• EXERCISE DIRECTIONS
Match the string "wall" against each line below, and copy every line that matches.

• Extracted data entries
=== Begin Enclosure ===

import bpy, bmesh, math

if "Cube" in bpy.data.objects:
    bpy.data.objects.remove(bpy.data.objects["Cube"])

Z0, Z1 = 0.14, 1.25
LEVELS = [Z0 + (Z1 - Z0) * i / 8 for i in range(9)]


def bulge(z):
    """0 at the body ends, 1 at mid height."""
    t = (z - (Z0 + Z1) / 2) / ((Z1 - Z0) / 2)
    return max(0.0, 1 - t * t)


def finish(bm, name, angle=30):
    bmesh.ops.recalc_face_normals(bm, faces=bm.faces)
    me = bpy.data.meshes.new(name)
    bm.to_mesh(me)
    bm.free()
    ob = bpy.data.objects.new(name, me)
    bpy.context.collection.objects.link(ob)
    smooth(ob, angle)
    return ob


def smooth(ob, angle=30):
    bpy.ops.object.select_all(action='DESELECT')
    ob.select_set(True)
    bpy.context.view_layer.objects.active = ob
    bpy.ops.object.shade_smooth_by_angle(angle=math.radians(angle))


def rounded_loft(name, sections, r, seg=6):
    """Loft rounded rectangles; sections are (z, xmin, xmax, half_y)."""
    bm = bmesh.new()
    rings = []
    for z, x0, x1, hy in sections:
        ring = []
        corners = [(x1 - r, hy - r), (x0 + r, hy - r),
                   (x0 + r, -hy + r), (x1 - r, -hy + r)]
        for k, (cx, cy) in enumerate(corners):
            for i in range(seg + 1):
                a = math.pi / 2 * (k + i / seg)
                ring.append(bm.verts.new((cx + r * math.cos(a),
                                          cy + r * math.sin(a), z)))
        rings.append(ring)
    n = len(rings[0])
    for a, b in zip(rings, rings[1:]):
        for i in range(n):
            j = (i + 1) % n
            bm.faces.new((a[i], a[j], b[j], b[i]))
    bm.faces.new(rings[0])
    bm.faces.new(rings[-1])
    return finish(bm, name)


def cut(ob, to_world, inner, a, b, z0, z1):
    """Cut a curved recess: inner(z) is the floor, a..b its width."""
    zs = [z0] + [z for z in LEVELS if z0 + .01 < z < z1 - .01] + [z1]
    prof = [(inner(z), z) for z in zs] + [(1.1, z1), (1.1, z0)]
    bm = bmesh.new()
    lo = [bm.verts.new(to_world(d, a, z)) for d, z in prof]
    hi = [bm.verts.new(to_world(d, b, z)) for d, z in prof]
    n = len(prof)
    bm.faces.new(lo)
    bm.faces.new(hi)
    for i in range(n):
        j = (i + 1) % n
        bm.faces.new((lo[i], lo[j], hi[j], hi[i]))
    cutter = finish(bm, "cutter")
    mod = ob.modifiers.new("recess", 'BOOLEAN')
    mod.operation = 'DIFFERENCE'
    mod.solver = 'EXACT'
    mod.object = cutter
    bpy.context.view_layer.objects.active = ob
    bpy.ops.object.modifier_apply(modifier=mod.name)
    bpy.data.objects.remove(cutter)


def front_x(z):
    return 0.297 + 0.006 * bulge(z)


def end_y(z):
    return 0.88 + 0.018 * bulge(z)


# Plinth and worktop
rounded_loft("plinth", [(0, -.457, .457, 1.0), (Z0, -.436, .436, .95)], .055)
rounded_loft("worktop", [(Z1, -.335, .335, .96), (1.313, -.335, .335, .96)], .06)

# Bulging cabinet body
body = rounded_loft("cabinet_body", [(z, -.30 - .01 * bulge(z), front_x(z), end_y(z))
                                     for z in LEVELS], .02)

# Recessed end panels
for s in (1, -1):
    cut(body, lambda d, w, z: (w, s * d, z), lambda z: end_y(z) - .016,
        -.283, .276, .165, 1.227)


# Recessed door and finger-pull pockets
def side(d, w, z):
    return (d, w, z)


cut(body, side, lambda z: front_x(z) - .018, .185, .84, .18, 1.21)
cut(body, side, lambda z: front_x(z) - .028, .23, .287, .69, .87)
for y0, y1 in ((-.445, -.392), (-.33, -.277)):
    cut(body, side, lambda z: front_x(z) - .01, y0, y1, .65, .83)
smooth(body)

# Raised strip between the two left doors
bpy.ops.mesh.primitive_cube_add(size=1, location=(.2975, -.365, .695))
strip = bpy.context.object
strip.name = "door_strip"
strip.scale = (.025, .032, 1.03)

=== End Enclosure ===
=== Begin Enclosure ===

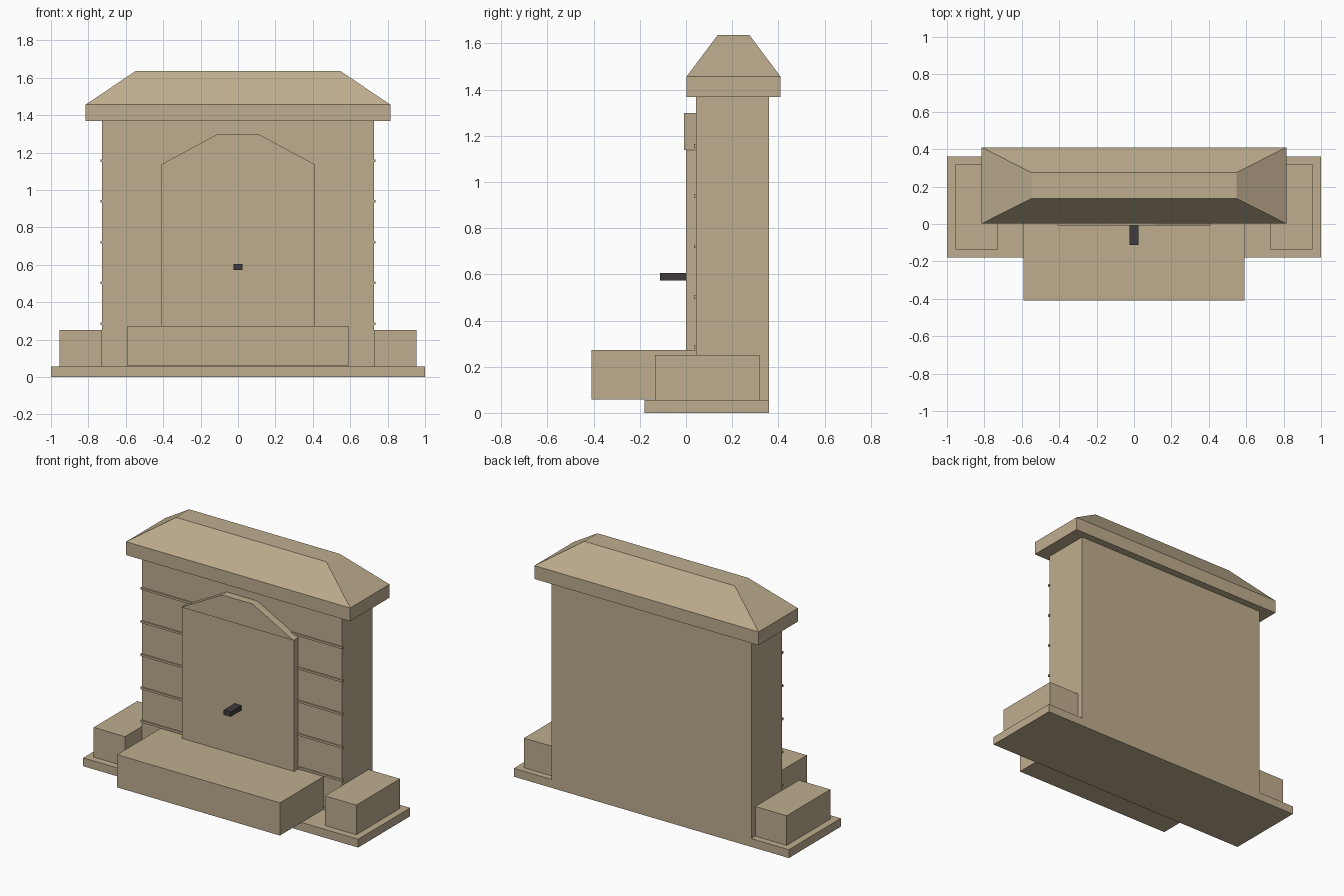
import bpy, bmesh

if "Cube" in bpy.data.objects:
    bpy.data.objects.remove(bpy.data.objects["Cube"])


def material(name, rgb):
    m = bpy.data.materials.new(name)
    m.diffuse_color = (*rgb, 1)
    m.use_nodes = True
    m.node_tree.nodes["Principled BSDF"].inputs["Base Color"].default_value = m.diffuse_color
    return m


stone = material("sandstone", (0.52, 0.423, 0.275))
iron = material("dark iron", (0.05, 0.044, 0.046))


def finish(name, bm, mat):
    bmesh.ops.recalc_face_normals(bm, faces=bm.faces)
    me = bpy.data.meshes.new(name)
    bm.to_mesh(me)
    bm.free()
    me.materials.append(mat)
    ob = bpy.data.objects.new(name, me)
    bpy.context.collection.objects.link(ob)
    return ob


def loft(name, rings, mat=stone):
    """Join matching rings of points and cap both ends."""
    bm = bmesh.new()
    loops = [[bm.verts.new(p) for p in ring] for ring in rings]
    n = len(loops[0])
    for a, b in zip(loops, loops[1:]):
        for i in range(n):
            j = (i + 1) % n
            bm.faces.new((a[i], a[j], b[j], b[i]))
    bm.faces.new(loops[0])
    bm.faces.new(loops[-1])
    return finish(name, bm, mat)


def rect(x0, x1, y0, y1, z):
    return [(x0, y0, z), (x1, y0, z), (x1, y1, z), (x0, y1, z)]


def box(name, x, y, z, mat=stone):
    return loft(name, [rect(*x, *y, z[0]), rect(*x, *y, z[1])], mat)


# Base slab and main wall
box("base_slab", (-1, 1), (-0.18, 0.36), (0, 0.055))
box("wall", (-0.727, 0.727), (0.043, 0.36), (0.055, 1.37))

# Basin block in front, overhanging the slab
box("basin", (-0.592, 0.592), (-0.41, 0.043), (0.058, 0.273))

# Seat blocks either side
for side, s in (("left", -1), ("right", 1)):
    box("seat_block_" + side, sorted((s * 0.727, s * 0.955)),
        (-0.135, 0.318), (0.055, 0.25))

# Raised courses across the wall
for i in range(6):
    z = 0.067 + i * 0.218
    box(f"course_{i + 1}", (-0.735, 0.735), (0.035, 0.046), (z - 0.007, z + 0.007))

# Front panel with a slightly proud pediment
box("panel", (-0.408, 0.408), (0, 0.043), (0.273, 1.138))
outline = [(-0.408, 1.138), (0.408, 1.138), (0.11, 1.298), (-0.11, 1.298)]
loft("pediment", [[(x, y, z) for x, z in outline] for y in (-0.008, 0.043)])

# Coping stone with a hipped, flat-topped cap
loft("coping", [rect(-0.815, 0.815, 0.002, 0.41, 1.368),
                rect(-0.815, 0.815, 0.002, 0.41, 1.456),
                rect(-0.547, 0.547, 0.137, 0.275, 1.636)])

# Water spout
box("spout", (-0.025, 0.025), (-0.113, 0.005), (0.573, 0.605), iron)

=== End Enclosure ===

• ANSWER FOR THIS EXERCISE
# Base slab and main wall
box("wall", (-0.727, 0.727), (0.043, 0.36), (0.055, 1.37))
# Raised courses across the wall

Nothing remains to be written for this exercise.